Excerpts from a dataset
§ §

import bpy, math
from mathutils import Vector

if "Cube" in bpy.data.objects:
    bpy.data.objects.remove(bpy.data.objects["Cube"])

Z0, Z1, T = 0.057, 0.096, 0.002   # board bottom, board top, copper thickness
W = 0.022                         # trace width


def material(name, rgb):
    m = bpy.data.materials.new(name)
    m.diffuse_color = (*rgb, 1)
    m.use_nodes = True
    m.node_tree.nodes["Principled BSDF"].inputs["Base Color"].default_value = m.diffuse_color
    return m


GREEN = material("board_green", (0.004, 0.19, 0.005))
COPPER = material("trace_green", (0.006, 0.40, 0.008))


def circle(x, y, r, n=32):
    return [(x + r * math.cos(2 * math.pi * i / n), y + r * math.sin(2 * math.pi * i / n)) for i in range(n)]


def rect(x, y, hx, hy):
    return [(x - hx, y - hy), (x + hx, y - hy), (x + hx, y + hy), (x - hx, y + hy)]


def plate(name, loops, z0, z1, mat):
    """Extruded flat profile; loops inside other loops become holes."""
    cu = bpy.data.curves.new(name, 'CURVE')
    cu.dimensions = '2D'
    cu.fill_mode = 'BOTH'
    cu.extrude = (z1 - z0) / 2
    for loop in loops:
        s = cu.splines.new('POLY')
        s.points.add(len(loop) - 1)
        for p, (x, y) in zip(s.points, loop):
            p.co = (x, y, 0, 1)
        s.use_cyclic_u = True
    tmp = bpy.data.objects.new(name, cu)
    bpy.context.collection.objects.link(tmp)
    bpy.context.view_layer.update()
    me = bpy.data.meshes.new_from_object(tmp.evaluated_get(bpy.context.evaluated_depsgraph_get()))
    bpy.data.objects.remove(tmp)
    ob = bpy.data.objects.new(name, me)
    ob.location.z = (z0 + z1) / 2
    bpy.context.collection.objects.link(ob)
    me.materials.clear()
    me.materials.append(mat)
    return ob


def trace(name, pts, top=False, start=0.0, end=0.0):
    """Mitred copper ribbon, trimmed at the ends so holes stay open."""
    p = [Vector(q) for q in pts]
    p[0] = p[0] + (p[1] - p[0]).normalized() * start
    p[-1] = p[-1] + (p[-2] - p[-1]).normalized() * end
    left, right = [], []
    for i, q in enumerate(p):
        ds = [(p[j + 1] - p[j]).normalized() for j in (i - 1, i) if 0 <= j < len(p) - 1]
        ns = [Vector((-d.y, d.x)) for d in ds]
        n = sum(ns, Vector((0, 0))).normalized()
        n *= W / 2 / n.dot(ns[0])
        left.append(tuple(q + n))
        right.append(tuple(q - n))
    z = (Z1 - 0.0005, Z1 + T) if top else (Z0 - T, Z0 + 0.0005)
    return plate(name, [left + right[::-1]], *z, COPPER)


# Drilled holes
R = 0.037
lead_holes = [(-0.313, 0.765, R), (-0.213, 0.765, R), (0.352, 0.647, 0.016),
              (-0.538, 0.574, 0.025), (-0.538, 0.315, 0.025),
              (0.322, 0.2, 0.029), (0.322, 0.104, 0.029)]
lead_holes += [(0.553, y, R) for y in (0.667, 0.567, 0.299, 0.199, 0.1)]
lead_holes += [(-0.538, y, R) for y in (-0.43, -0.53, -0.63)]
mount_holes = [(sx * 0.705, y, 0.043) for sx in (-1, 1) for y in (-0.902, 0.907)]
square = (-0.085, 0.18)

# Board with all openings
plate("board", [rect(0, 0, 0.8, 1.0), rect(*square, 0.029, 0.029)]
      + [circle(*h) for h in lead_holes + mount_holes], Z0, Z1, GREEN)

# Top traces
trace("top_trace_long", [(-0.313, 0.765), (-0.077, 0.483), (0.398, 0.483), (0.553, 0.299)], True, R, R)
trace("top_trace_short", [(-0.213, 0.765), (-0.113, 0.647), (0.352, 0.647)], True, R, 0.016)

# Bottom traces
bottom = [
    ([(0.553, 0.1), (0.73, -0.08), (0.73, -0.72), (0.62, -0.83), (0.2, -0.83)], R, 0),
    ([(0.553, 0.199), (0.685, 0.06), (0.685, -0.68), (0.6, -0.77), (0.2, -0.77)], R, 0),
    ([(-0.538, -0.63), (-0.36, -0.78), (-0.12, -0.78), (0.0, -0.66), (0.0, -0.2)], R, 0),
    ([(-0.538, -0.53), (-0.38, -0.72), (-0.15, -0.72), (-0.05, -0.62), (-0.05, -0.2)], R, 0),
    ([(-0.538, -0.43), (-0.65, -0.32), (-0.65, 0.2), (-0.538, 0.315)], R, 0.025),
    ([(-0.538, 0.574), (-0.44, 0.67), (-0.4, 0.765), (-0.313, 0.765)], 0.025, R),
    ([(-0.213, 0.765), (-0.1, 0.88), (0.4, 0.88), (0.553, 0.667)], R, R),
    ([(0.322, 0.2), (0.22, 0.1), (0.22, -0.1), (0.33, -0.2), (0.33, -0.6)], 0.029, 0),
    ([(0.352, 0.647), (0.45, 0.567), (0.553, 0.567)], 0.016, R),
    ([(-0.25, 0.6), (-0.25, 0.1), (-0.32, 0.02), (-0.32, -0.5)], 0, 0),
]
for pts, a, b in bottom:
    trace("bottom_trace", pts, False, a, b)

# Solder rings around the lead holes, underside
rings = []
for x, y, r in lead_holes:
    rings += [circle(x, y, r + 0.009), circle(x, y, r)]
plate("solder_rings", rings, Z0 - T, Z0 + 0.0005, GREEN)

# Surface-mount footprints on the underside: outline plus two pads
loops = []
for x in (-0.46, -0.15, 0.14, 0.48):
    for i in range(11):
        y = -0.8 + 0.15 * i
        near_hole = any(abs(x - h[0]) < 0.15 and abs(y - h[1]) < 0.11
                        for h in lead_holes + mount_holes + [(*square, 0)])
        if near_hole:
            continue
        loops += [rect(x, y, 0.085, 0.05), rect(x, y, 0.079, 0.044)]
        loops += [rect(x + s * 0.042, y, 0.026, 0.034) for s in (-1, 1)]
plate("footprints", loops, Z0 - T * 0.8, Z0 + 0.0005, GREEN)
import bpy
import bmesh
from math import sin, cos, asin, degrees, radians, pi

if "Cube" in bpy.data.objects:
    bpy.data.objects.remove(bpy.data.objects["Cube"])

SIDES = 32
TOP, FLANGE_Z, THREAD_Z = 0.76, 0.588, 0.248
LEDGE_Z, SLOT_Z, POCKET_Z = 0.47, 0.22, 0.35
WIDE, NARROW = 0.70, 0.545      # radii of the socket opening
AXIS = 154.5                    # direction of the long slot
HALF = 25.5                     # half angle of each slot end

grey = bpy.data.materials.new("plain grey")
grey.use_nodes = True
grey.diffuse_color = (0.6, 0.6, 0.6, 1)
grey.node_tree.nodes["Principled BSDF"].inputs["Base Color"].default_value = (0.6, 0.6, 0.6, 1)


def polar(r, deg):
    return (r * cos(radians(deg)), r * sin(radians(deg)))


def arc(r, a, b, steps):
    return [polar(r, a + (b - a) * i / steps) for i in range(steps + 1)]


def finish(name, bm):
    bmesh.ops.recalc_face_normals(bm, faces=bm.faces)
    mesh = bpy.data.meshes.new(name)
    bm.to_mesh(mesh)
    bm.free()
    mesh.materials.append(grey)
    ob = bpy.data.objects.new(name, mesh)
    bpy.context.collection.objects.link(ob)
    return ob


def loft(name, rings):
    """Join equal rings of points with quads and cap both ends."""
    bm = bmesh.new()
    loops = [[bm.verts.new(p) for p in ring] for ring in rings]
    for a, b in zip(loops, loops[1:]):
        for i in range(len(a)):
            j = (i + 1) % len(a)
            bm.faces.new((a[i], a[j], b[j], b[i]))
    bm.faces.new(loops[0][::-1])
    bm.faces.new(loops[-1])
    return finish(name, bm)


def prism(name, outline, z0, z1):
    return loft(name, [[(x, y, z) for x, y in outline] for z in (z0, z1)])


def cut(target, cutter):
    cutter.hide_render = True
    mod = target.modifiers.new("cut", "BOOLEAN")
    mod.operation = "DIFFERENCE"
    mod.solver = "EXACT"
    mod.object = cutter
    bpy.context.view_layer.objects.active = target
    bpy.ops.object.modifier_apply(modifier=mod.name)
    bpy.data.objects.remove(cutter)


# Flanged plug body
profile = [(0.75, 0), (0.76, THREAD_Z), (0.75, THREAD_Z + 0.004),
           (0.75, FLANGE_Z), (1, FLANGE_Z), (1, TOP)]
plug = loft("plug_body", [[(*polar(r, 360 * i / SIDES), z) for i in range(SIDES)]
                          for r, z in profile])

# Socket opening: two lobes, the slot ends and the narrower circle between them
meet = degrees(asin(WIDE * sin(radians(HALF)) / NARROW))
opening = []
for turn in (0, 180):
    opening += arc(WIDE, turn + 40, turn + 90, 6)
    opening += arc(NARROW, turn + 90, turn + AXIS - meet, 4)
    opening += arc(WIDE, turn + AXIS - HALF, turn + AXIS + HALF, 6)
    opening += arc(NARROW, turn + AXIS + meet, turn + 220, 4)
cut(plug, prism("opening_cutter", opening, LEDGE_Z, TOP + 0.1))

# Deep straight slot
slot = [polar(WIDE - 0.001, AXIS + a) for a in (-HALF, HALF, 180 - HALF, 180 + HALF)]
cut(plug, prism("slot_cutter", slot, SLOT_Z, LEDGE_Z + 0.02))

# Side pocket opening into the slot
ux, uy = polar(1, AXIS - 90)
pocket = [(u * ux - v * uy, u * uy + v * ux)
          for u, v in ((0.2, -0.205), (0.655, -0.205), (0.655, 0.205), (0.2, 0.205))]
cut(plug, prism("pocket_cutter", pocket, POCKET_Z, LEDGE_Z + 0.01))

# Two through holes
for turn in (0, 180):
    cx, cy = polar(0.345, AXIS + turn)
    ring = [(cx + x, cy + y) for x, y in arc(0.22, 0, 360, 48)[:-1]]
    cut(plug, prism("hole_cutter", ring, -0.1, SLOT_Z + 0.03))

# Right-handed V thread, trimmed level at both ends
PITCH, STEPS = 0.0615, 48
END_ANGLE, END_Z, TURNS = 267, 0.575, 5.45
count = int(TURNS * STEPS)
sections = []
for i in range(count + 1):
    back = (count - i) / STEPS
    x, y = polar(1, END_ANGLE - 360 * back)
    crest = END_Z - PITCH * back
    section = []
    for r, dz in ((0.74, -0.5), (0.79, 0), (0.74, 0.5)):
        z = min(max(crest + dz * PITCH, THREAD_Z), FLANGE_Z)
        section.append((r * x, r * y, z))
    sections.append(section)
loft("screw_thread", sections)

§ §

> **What you should do**: Wherever the word "return" appears in the entries above, copy that whole line.

> **Solution for this problem**:
    return m
    return [(x + r * math.cos(2 * math.pi * i / n), y + r * math.sin(2 * math.pi * i / n)) for i in range(n)]
    return [(x - hx, y - hy), (x + hx, y - hy), (x + hx, y + hy), (x - hx, y + hy)]
    return ob
    return plate(name, [left + right[::-1]], *z, COPPER)
    return (r * cos(radians(deg)), r * sin(radians(deg)))
    return [polar(r, a + (b - a) * i / steps) for i in range(steps + 1)]
    return ob
    return finish(name, bm)
    return loft(name, [[(x, y, z) for x, y in outline] for z in (z0, z1)])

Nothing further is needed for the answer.